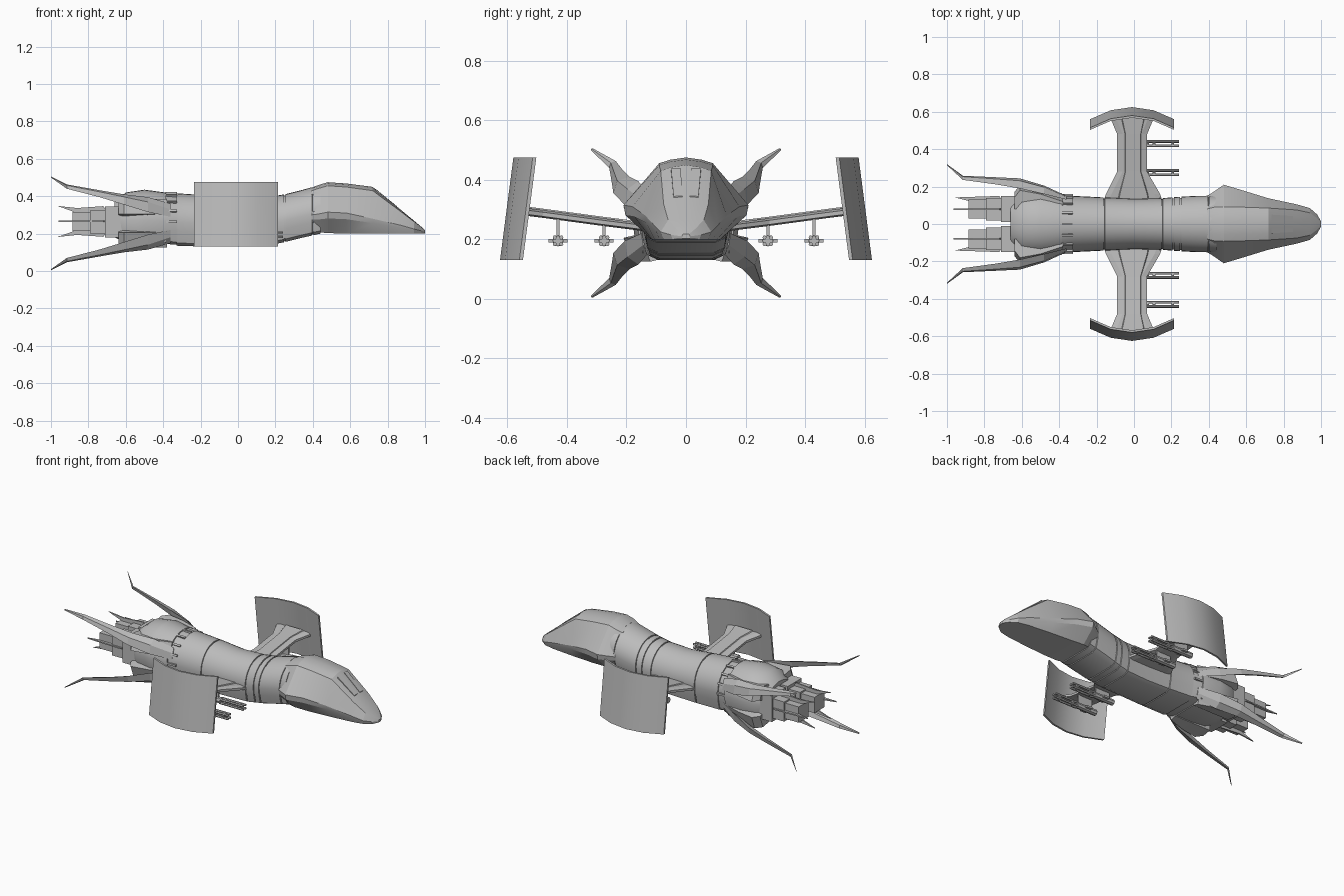
import bpy, bmesh
from math import sin, cos, pi, radians
from mathutils import Vector, Matrix

cube = bpy.data.objects.get("Cube")
if cube:
    bpy.data.objects.remove(cube, do_unlink=True)

GREY = (0.5, 0.5, 0.5, 1)
hull_grey = bpy.data.materials.new("hull_grey")
hull_grey.diffuse_color = GREY
hull_grey.use_nodes = True
hull_grey.node_tree.nodes["Principled BSDF"].inputs["Base Color"].default_value = GREY


def finish(name, bm, angle=None):
    """Turn a bmesh into a named, shaded object."""
    bmesh.ops.recalc_face_normals(bm, faces=bm.faces)
    mesh = bpy.data.meshes.new(name)
    bm.to_mesh(mesh)
    bm.free()
    mesh.materials.append(hull_grey)
    obj = bpy.data.objects.new(name, mesh)
    bpy.context.collection.objects.link(obj)
    if angle:
        bpy.ops.object.select_all(action='DESELECT')
        obj.select_set(True)
        bpy.context.view_layer.objects.active = obj
        bpy.ops.object.shade_smooth_by_angle(angle=radians(angle))
    return obj


def loft(name, rings, angle=None):
    """Skin closed rings of points and cap both ends."""
    bm = bmesh.new()
    loops = [[bm.verts.new(p) for p in ring] for ring in rings]
    for a, b in zip(loops, loops[1:]):
        for i in range(len(a)):
            j = (i + 1) % len(a)
            bm.faces.new((a[i], a[j], b[j], b[i]))
    bm.faces.new(loops[0])
    bm.faces.new(loops[-1])
    return finish(name, bm, angle)


def box(bm, x, y, z, turn=0):
    """Add a box spanning the given ranges, turned about the x axis."""
    mid = Vector([(r[0] + r[1]) / 2 for r in (x, y, z)])
    size = [r[1] - r[0] for r in (x, y, z)]
    m = Matrix.Translation(mid) @ Matrix.Rotation(turn, 4, 'X') @ Matrix.Diagonal((*size, 1))
    bmesh.ops.create_cube(bm, size=1, matrix=m)


def rod(bm, x, y, z, r, sides=8):
    m = Matrix.Translation(((x[0] + x[1]) / 2, y, z)) @ Matrix.Rotation(pi / 2, 4, 'Y')
    bmesh.ops.create_cone(bm, cap_ends=True, segments=sides, radius1=r, radius2=r,
                          depth=x[1] - x[0], matrix=m)


def whole(half):
    """Close a half outline, running top to bottom, across the centre line."""
    return half + [(x, -y, z) for x, y, z in half[-2:0:-1]]


# Fuselage: rounded back, faceted belly, with seam grooves
stations = [(-.66, .13, .18, .37), (-.6, .17, .15, .42), (-.5, .18, .14, .435),
            (-.39, .165, .14, .42), (-.32, .15, .135, .415), (-.16, .142, .13, .405),
            (0, .135, .13, .39), (.15, .138, .135, .395), (.25, .146, .155, .41),
            (.33, .15, .175, .43), (.44, .152, .2, .46)]


def measure(x):
    for a, b in zip(stations, stations[1:]):
        if x <= b[0]:
            t = (x - a[0]) / (b[0] - a[0])
            return [p + (q - p) * t for p, q in zip(a, b)]
    return stations[-1]


def hull_half(x, scale=1):
    _, w, low, high = measure(x)
    belt = low + (high - low) * .45
    half = [(w * sin(i * pi / 16), belt + (high - belt) * cos(i * pi / 16)) for i in range(9)]
    half += [(w * .97, low + (belt - low) * .6), (w * .88, low + .015), (w * .65, low), (0, low)]
    return [(x, y * scale, belt + (z - belt) * scale) for y, z in half]


cuts = [(s[0], 1) for s in stations]
for left, right in [(-.385, -.33), (-.163, -.157), (.147, .153), (.207, .213),
                    (.247, .253), (.397, .403)]:
    cuts = [c for c in cuts if not left - .002 < c[0] < right + .002]
    cuts += [(left - .001, 1), (left, .96), (right, .96), (right + .001, 1)]
loft("fuselage", [whole(hull_half(x, s)) for x, s in sorted(cuts)], 32)

# Short ribs dividing the recessed collar
bm = bmesh.new()
for i in range(0, 10, 2):
    x, y, z = hull_half(-.357, .985)[i]
    for side in (-1, 1) if i else (1,):
        box(bm, (-.388, -.327), (side * y - .006, side * y + .006),
            (z - .006, z + .006), -side * i * pi / 16)
finish("collar_ribs", bm)

# Faceted cockpit: x, top z, top width, belt width, belt z, bottom width, bottom z
cockpit = [(.39, .445, .08, .15, .30, .1, .215), (.43, .46, .09, .175, .305, .11, .207),
           (.48, .475, .09, .21, .315, .12, .203), (.58, .468, .09, .18, .31, .115, .2),
           (.72, .45, .085, .137, .28, .105, .2), (.87, .328, .075, .105, .245, .09, .2),
           (.94, .27, .06, .085, .225, .075, .2), (.98, .237, .03, .05, .215, .045, .2),
           (1, .218, .01, .014, .21, .012, .202)]
rings = []
for x, top, tw, bw, bz, uw, low in cockpit:
    drop = (top - bz) * .12
    rings.append(whole([(x, 0, top), (x, tw * .6, top - drop * .4), (x, tw, top - drop),
                        (x, bw, bz), (x, bw * .97, bz - (bz - low) * .3),
                        (x, uw, low), (x, 0, low)]))
loft("cockpit", rings, 18)

# Windscreen panes lying on the sloping nose
for side, label in ((1, "left"), (-1, "right")):
    def pane_ring(x, near, far):
        z = .45 - (x - .72) * .813
        return [(x, side * y, z + dz) for y, dz in
                ((near, -.008), (near, .002), (far, .0), (far, -.008))]
    loft(label + "_windscreen_pane", [pane_ring(.735, .018, .05), pane_ring(.85, .012, .042)])

# Wings: y, z, leading x, trailing x
wing = [(.1, .235, .16, -.17), (.16, .243, .14, -.15), (.28, .258, .07, -.09),
        (.48, .285, .07, -.09), (.575, .297, .11, -.13)]
plate = [(-.235, .515), (-.125, .563), (-.01, .58), (.105, .563), (.215, .515)]
for side, label in ((1, "left"), (-1, "right")):
    rings = []
    for y, z, front, back in wing:
        rings.append([(x, side * y, z + dz) for x, dz in
                      ((front, -.008), (front, .006), (front - .03, .013), (back + .03, .013),
                       (back, .006), (back, -.008), (back + .03, -.013), (front - .03, -.013))])
    loft(label + "_wing", rings)
    # Raised spar along the wing
    loft(label + "_wing_spar", [[(x, side * y, z + dz) for x, dz in
         ((front * .55, .01), (front * .5, .018), (back * .5, .018), (back * .55, .01))]
         for y, z, front, back in wing])
    # Bowed, leaning end plate
    loft(label + "_end_plate", [[(x, side * (y + dy), z) for dy, z in
         ((.0, .475), (-.012, .475), (.033, .13), (.045, .13))] for x, y in plate], 30)

    # Twin rotary guns hung beneath each wing
    for spot, y in (("inner", .275), ("outer", .43)):
        bm = bmesh.new()
        c, z = side * y, .195
        rod(bm, (-.07, .08), c, z, .019)
        for ring_x in (.1, .2):
            rod(bm, (ring_x, ring_x + .015), c, z, .018)
        for dy in (-.011, .011):
            for dz in (-.011, .011):
                rod(bm, (.07, .24), c + dy, z + dz, .007, 6)
        box(bm, (-.04, .06), (c - .005, c + .005), (z, .24 + (y - .2) * .13))
        box(bm, (-.02, .02), (c - .032, c + .032), (z - .006, z + .006))
        finish(label + "_" + spot + "_gun", bm)

    # Tail fins: x, outer edge y z, inner edge y z, thickness
    fin = [(-.36, .15, .29, .13, .36, .004), (-.48, .205, .315, .16, .395, .014),
           (-.61, .244, .355, .19, .41, .014), (-.74, .25, .395, .212, .432, .01),
           (-.915, .258, .44, .236, .463, .006), (-1, .32, .5, .314, .506, .001)]
    for flip, level in ((1, "upper"), (-1, "lower")):
        rings = []
        for x, yo, zo, yi, zi, t in fin:
            my, mz = (yo + yi) / 2, (zo + zi) / 2
            pts = ((yo, zo), (my + t, mz + t), (yi, zi), (my - t, mz - t))
            rings.append([(x, side * y, .255 + flip * (z - .255)) for y, z in pts])
        loft(label + "_" + level + "_tail_fin", rings)
        # Web joining the fin root to the tail
        loft(label + "_" + level + "_fin_root", [[(x, side * y, .255 + flip * dz) for y, dz in
             ((w, .05), (w - .03, .13), (.08, .12), (.08, .02))]
             for x, w in ((-.38, .15), (-.5, .19), (-.61, .21), (-.64, .17))])

    # Stepped engine with thin exhaust vanes
    bm = bmesh.new()
    for x, near, far, low, high in ((-.71, .01, .15, .18, .345), (-.79, .02, .14, .2, .325),
                                    (-.885, .03, .13, .215, .315)):
        a, b = sorted((side * near, side * far))
        box(bm, (x, -.6), (a, b), (low, high))
    finish(label + "_engine", bm)
    for flip, level in ((1, "upper"), (-1, "lower")):
        loft(label + "_" + level + "_exhaust_vane",
             [[(x, side * .08 + dy, .265 + flip * dz) for x, dz in
               ((-.7, .05), (-.72, .082), (-.86, .072), (-.965, .083), (-.86, .045))]
              for dy in (-.004, .004)])
    loft(label + "_outer_exhaust_vane",
         [[(x, side * y, .265 + dz) for x, y in
           ((-.7, .12), (-.72, .15), (-.96, .142), (-.87, .12))] for dz in (-.004, .004)])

──────

- [PROBLEM]
Count how many lines in the records above hold the word "append", and answer with that number alone.

- [EXERCISE SOLUTION]
4